Russia’s Visa Facilitation with Georgia a Poisoned Apple for Georgians?

Russia’s Foreign Ministry has announced visa-facilitation with Georgia following the EU’s decision to waive visas for citizens of Georgia on December 18th.

On Tuesday, the Russian Foreign Ministry (MFA) announced that from December 23 a visa-regime will be facilitated for Georgian citizens. The statement published said that for business, working, educational or humanitarian purposes in Russia, multiple entrance visas will be granted.

The Russian MFA says Russia is committed to encouraging the maintenance of relations between citizens of the two states, which may in the future be reflected in introducing rules for visa-free travel.

The Georgian PM’s Special Envoy in relations with Russia, Zurab Abashidze, stated that simplification of the visa regime for Georgians is the right step for Russia to take and will solve problems that many Georgians face.

“It has been very hard to receive Russian visas [in the past]. The simplification will solve many problems for our citizens. The interests of our compatriots living in Russia as well as Georgian businessmen and ordinary citizens also need be taken into account,” Abashidze declared.

Before the announcement, Abashidze told reporters, “we have been trying to lift our relationship with Russia from a deep impasse, and small signs of it indeed exist.”

The issue of visa-facilitation for citizens of Georgia was raised amid the process of granting Georgian citizens a visa-free regime for Schengen countries, when Russian President Vladimir Putin at a regular press-conference stated that the Russian side is ready to facilitate or waive visas for Georgian citizens.

“Georgia’s former adventurist government should carry the historic blame for the country’s break-up. Russia did not initiate the degradation of Russian-Georgian relations,” Vladimir Putin went on to say.

Georgian ex-President Mikheil Saakashvili has responded to Putin’s statement, citing “as always, Putin remembered me. Vladimir Vladimirovich cannot forget me. He does not like what I do in Ukraine and I understand him. He has told so many lies about me that he will soon need surgery to prevent his nose from growing,’ Saakashvili wrote.

Meanwhile, Georgian Prime Minister Irakli Garibashvili has called the Russian President’s statement about cancelling the visa regime to Georgia the right one.

PM Garibashvili stated that the Georgian side is ready to continue its pragmatic course with Russia.

“The Georgian government cancelled the visa regime for Russian citizens in 2011. We have also allowed Russians to stay in Georgia longer this year, as we are interested in attracting more tourists from Russia and for contacts between people to be simplified,” the PM stated.

Leader of Democratic Movement Nino Burjanadze, who is widely considered as pro-Russian, declared Putin’s statement was no surprise at all as the Russian government had informed her about its readiness several months ago. When she returned from Russia in June, she announced the Russian government’s consent on simplifying the visa regime for Georgian citizens and on launching serious talks regarding abolishment of the regime.


Visa-facilitation by Russia is perceived dissimilarly within Georgian expert and professional circles.
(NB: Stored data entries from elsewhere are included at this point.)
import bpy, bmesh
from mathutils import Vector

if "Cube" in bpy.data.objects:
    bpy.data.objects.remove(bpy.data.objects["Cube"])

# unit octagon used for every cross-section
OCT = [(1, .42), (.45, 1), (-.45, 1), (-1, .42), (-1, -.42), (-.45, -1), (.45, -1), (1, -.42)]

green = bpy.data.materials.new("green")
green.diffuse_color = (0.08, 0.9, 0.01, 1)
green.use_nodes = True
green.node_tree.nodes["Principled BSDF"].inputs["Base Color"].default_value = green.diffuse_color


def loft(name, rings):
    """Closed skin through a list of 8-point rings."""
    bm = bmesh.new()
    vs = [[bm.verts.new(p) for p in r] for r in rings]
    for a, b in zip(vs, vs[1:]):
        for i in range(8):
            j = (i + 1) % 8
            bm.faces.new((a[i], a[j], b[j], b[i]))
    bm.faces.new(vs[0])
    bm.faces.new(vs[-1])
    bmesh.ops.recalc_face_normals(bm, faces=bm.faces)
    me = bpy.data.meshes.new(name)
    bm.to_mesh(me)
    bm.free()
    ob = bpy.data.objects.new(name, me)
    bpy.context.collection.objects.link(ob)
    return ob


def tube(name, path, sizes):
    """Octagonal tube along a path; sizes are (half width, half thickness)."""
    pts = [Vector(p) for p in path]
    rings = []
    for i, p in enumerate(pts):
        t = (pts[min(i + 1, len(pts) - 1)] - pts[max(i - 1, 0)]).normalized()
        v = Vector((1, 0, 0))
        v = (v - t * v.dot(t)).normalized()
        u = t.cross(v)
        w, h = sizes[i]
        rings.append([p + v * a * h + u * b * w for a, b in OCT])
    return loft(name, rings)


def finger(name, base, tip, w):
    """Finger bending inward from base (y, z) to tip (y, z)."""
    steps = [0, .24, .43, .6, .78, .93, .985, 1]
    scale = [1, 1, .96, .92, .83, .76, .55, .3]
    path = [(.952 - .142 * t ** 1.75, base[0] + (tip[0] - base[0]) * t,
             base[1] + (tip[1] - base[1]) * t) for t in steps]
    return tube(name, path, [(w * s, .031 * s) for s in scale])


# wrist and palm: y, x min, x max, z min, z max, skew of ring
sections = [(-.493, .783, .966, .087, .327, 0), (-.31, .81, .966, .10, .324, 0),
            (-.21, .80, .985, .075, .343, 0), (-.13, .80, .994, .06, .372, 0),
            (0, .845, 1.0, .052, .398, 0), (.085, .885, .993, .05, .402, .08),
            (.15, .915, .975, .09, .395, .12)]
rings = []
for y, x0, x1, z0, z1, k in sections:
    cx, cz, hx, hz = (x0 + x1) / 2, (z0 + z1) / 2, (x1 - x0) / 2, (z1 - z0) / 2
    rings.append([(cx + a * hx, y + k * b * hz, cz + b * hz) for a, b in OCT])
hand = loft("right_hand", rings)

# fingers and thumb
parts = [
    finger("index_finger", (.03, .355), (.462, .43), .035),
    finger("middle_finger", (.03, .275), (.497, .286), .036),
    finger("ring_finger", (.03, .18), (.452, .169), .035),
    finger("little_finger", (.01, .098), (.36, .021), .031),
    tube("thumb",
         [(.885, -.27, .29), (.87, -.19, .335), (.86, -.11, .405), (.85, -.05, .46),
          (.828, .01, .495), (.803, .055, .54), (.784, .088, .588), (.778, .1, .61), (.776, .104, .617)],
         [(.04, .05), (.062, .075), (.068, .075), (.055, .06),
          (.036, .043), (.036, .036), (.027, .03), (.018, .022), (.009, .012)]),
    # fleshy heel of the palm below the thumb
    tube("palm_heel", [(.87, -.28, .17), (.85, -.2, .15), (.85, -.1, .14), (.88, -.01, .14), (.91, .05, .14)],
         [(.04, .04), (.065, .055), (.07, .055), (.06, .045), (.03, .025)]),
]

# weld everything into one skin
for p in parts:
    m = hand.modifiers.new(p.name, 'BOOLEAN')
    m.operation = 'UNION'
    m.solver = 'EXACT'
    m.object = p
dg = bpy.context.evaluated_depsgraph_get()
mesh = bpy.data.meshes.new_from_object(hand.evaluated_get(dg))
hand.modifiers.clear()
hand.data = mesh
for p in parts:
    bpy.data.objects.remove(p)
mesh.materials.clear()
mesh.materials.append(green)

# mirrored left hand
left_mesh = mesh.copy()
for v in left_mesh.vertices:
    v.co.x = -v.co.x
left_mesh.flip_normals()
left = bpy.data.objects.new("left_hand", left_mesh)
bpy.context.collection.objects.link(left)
Some claim Russia’s endeavor solely pertains to tempting Georgians with a poisoned apple.

Likewise, the majority of pro-westerners in Georgia consider the Russian decision a meek diplomatic trick to gaining the favor of the Georgian people prior to the 2016 parliamentary elections. At this crossroad, Georgia has nearly entered the pre-electoral campaign, where expectedly pro-western and pro-Russian parties will have a nontrivial battle to gain seats in Parliament.

Looking at the latest opinion polls by various US organizations in Georgia, despite extensive Russian propaganda in the country, western supporters face no decline. That said, a number of studies have pointed to the need for increased communication with the public for the Georgian government to elucidate the benefits of the EU integration.

Meanwhile, Georgia remains a strategic location in the region for the west, in terms of Europe’s energy security, new trade routes via the newly inaugurated Silk Road Project and stability in the region.

Zviad Adzinbaia

24 December 2015 19:19